(EXERCISE MATERIALS begins)

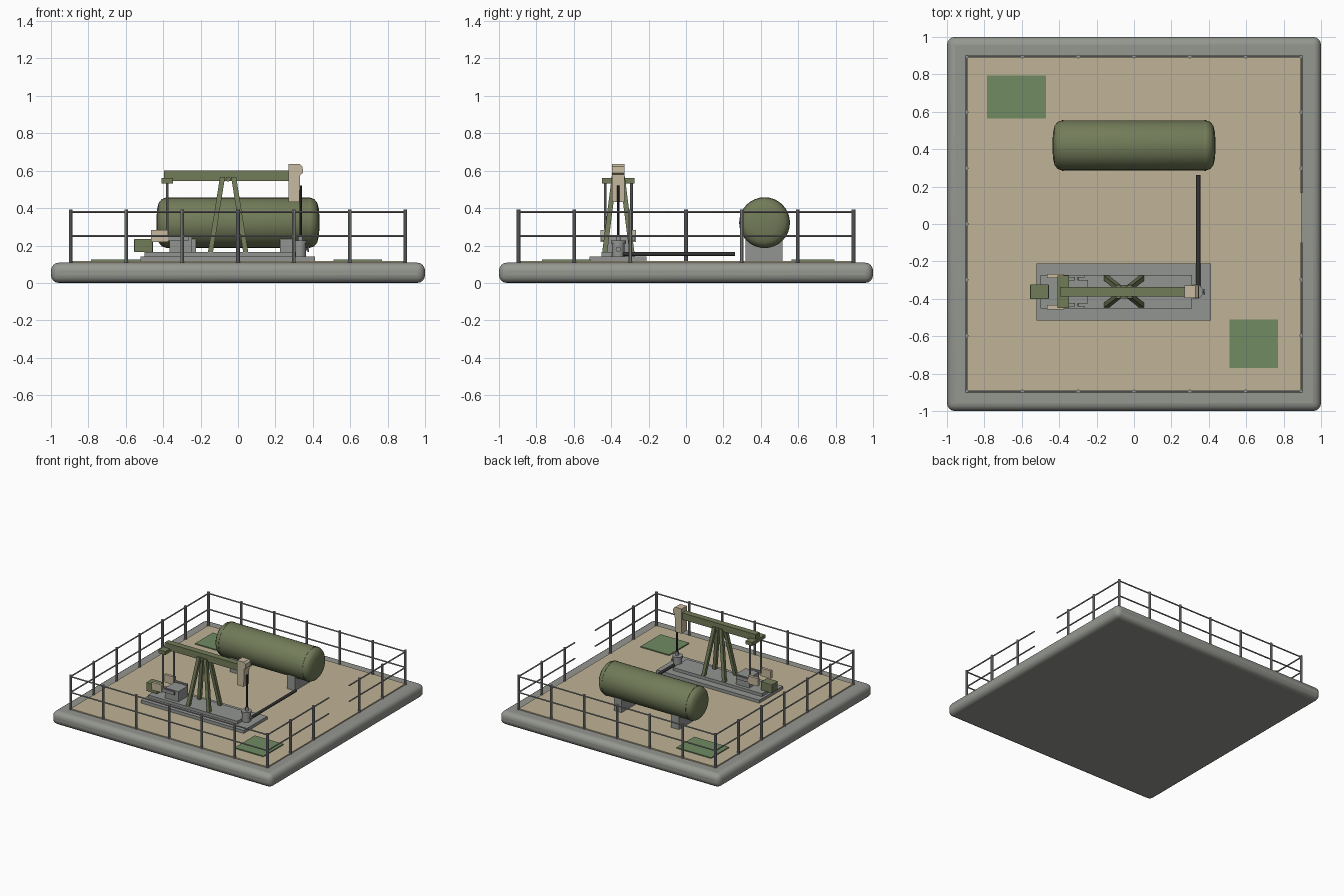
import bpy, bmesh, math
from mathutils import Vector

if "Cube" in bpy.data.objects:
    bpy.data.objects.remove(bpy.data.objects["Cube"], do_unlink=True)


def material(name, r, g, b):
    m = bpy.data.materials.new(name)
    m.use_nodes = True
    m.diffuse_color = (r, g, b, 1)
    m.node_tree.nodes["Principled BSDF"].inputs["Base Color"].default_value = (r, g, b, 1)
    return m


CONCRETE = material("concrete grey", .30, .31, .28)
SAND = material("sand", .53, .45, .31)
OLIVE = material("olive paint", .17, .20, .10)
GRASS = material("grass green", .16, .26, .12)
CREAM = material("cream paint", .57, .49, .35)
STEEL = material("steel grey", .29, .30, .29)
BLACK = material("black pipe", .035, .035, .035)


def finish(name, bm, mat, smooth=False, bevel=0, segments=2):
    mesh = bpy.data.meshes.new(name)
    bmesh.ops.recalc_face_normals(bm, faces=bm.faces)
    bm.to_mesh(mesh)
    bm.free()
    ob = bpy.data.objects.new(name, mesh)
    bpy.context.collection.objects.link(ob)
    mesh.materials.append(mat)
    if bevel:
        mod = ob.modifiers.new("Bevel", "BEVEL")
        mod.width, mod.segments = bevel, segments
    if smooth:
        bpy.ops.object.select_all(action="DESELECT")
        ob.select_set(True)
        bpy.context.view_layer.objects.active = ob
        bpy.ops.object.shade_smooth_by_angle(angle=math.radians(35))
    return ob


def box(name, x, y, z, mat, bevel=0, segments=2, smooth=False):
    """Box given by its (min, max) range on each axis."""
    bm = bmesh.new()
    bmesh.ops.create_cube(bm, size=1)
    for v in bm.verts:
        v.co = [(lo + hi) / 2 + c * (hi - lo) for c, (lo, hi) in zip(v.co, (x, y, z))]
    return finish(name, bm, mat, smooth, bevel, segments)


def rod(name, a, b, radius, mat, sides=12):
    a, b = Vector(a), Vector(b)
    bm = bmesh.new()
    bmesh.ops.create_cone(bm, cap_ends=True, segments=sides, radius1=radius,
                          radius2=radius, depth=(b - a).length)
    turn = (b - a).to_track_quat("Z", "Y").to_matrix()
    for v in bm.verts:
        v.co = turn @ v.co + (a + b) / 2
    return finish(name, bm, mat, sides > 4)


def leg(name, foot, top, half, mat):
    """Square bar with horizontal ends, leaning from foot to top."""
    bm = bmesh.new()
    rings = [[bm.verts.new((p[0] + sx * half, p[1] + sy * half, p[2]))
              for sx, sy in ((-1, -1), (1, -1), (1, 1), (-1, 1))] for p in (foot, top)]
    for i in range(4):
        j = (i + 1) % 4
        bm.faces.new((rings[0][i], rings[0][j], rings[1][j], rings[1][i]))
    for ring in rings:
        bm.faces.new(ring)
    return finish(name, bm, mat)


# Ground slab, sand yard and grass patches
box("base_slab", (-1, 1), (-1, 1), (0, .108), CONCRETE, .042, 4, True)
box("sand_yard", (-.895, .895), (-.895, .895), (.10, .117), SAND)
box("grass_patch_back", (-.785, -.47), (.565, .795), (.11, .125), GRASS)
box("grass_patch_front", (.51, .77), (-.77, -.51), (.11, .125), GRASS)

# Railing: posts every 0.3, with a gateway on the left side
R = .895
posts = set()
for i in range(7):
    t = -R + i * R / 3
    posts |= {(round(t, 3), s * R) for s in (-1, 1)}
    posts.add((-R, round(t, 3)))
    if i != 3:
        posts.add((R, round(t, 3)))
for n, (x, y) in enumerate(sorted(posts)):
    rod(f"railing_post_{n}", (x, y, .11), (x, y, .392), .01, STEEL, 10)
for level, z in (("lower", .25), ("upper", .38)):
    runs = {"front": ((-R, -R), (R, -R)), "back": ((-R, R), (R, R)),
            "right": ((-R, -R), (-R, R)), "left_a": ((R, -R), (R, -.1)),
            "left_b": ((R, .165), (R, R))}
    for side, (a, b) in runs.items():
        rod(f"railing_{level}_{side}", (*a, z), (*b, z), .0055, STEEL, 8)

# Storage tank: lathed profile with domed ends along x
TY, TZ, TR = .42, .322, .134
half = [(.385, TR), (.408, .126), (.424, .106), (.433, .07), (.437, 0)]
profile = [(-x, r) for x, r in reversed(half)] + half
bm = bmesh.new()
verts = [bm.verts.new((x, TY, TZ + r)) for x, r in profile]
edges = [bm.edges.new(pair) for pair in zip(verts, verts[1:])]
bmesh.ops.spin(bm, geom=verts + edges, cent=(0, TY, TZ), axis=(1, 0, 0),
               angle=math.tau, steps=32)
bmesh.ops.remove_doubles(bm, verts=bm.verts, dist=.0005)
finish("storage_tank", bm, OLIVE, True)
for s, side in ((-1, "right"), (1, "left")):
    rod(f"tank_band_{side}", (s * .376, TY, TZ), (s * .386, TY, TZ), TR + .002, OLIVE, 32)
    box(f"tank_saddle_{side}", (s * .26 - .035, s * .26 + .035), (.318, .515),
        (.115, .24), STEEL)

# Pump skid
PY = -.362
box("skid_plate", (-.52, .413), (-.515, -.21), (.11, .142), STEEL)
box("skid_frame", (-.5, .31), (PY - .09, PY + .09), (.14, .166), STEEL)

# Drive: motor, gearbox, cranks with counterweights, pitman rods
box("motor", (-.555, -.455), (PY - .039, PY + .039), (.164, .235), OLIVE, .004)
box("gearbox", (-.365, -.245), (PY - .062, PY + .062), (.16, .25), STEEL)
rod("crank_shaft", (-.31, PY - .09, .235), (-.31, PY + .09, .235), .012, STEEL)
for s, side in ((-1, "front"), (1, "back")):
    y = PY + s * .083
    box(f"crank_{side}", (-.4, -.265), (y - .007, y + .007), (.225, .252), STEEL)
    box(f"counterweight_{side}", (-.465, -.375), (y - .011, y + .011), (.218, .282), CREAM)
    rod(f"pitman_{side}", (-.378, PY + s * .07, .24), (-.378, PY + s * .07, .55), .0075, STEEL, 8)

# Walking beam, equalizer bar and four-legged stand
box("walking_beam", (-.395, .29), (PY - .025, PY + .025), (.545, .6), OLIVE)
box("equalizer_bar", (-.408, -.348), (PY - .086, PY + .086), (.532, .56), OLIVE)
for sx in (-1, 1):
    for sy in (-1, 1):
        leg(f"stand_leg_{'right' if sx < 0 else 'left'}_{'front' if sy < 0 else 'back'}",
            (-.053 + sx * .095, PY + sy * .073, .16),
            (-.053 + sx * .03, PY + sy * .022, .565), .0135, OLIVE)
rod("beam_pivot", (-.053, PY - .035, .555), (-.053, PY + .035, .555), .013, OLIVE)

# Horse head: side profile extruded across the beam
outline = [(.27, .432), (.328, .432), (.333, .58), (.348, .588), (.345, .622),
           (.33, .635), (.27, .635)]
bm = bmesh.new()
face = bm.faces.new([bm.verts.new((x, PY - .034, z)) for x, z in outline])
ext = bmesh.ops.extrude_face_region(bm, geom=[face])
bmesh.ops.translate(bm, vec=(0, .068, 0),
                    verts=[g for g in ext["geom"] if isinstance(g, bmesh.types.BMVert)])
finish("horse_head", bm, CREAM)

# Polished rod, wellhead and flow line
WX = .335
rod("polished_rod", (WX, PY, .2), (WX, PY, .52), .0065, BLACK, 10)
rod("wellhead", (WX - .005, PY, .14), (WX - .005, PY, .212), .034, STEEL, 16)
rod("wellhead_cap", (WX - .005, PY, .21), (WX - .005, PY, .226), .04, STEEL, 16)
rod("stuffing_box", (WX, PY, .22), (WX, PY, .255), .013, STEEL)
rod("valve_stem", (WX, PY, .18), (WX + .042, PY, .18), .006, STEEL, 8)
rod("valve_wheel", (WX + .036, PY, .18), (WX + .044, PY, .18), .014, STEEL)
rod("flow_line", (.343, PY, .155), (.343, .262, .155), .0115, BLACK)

(EXERCISE MATERIALS ends)
(EXERCISE MATERIALS begins)

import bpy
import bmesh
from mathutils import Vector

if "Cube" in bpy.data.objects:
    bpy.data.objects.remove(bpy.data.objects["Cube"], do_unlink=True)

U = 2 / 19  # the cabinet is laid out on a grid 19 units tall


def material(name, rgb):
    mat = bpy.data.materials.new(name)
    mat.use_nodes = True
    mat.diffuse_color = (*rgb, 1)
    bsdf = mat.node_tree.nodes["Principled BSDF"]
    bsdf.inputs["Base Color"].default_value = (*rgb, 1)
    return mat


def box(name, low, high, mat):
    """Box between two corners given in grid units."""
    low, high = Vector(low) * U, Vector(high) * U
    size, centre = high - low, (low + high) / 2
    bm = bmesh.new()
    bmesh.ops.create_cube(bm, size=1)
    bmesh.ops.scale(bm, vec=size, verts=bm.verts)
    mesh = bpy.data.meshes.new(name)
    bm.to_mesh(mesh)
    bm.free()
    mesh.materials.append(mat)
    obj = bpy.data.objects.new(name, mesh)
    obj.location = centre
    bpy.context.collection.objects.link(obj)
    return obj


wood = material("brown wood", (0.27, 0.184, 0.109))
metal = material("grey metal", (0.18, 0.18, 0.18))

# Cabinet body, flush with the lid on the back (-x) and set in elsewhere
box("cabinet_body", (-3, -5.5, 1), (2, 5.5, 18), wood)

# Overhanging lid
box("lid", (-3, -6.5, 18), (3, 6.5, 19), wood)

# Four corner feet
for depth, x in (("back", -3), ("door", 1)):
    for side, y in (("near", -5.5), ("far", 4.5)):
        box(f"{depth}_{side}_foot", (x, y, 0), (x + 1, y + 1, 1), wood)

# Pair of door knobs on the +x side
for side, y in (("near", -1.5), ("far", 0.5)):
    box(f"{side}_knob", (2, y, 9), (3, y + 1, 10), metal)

(EXERCISE MATERIALS ends)
(EXERCISE MATERIALS begins)

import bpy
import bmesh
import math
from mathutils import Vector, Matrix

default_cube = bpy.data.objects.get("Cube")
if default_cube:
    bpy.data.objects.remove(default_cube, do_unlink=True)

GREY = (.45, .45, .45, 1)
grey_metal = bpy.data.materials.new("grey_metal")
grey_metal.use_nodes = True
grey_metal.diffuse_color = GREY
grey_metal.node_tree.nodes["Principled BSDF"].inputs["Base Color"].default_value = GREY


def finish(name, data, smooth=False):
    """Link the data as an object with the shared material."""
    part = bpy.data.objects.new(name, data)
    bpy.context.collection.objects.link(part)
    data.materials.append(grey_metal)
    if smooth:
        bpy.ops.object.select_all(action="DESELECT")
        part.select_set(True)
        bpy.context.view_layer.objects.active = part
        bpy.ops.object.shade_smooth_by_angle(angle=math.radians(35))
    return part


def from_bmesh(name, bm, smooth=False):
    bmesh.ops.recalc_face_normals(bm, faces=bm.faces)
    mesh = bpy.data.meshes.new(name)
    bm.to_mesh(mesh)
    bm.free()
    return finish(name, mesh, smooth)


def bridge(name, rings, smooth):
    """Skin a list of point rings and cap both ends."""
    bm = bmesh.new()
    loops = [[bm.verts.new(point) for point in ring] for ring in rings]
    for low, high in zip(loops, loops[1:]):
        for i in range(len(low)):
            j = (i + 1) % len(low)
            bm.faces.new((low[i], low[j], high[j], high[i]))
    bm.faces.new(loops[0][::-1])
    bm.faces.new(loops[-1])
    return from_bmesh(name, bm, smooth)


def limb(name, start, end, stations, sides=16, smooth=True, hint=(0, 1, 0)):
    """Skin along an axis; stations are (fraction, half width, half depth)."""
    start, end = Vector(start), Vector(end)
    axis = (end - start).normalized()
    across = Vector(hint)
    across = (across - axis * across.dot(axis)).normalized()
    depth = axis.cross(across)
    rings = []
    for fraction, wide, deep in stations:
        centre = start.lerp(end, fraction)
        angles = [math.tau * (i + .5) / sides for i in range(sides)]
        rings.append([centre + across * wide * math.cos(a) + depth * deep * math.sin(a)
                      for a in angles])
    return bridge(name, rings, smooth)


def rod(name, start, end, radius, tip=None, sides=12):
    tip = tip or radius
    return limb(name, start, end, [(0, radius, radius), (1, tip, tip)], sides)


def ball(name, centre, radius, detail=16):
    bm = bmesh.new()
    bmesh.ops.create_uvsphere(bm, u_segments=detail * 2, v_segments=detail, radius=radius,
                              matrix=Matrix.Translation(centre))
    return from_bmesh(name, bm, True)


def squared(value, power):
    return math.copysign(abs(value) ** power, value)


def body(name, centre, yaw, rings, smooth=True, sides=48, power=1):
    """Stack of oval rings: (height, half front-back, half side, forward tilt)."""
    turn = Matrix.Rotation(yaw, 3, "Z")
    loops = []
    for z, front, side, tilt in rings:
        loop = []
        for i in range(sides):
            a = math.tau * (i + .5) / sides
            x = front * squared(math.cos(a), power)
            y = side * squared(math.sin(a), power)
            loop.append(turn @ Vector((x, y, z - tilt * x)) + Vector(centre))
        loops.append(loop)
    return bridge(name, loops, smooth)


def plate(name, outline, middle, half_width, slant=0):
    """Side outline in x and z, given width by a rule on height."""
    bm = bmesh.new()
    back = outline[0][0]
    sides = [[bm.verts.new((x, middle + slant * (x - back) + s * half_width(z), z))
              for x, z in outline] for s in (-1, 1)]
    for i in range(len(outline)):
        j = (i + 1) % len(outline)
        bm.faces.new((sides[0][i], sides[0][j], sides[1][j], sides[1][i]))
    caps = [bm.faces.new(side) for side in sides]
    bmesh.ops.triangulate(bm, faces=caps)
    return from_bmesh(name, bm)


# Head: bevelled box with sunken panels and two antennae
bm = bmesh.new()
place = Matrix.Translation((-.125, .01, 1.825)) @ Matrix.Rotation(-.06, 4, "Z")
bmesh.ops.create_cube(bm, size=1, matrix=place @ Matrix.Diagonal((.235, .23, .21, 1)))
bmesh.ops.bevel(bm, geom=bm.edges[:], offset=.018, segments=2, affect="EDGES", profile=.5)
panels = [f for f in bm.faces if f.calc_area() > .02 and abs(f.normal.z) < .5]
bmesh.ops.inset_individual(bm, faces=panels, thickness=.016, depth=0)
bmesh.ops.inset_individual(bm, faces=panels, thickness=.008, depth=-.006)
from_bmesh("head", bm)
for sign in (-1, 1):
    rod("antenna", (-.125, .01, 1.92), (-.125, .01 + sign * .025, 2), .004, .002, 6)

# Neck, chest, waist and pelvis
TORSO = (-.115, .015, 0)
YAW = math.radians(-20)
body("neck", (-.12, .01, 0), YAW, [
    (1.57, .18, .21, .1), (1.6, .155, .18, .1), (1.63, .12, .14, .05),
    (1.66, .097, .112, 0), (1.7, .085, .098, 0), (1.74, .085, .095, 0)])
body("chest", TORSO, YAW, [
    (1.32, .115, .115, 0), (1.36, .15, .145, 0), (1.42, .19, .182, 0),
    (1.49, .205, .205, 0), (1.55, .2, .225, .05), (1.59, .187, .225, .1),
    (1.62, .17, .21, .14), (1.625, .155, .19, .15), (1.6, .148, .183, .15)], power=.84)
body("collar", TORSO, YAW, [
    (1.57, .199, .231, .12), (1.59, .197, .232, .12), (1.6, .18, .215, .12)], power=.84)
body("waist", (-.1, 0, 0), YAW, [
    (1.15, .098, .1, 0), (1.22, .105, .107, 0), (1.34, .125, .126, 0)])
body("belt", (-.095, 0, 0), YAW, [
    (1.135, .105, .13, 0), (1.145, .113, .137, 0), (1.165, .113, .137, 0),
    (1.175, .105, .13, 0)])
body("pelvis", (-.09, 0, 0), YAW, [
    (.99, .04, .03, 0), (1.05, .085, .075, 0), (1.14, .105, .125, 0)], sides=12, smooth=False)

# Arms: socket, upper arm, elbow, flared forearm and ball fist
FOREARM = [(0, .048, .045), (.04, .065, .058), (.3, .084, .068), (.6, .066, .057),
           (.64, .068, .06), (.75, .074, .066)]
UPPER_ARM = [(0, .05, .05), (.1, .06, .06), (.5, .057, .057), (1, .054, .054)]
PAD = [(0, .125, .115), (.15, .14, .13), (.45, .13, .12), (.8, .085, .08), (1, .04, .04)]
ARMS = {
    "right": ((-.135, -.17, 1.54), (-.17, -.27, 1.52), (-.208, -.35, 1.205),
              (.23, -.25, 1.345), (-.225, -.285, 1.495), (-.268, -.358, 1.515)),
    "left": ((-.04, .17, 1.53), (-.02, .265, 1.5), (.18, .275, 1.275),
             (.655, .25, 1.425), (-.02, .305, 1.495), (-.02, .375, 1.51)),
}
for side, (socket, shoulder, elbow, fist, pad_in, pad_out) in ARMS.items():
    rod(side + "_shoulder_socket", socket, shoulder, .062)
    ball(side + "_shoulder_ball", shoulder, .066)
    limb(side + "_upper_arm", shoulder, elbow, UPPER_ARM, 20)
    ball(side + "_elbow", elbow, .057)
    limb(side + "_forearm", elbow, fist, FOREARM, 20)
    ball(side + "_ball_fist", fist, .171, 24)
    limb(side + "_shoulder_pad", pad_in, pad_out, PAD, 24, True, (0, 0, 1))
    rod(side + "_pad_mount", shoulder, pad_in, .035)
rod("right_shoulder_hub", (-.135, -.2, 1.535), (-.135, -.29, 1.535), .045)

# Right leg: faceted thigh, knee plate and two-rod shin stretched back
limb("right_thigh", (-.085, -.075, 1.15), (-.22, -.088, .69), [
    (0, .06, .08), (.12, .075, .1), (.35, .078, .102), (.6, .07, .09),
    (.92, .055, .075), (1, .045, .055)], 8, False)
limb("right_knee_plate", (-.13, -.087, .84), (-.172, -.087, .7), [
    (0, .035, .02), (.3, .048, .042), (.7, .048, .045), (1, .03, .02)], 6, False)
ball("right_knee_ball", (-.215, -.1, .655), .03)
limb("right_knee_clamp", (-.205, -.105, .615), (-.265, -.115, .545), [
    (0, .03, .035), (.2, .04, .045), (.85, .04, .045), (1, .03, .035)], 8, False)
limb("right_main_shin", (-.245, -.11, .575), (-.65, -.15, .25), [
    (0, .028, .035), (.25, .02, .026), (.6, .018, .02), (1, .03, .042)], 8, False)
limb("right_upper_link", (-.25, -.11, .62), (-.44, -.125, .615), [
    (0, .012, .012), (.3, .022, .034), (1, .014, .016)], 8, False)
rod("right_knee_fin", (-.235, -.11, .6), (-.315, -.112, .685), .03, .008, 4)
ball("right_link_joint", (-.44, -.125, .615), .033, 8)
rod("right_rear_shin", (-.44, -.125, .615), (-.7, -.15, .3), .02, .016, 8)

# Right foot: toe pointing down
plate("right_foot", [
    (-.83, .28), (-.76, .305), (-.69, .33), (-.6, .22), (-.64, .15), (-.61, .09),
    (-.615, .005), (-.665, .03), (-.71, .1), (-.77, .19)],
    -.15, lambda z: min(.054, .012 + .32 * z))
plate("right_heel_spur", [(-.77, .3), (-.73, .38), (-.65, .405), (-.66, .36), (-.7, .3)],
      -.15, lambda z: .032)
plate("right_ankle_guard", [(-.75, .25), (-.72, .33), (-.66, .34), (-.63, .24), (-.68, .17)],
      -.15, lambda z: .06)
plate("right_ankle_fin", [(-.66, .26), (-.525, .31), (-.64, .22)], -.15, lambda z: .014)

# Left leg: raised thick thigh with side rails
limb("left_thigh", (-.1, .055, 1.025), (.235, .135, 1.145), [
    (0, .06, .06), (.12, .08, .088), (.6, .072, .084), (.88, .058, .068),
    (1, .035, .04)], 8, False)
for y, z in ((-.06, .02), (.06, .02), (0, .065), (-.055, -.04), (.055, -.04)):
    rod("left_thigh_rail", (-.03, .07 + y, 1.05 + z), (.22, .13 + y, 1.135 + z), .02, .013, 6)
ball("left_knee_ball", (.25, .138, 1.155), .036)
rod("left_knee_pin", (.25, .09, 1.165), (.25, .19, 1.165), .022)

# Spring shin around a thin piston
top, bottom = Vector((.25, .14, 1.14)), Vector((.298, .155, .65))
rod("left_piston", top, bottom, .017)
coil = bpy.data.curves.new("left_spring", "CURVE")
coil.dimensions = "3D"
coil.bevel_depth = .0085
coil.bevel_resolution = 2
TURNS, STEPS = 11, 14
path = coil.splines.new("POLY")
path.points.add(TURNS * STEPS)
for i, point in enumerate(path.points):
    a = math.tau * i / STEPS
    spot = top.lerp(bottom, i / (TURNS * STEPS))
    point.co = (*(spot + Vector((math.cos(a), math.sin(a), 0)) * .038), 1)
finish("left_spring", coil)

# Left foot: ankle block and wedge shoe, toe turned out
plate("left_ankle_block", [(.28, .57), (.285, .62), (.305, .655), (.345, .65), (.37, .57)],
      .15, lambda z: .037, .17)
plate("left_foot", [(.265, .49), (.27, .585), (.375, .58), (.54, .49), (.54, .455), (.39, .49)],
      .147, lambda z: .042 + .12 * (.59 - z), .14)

(EXERCISE MATERIALS ends)

**ASSIGNED TASK**
Return from the data every line that holds "fist".

**RESULT OF THIS TASK**
# Arms: socket, upper arm, elbow, flared forearm and ball fist
for side, (socket, shoulder, elbow, fist, pad_in, pad_out) in ARMS.items():
    limb(side + "_forearm", elbow, fist, FOREARM, 20)
    ball(side + "_ball_fist", fist, .171, 24)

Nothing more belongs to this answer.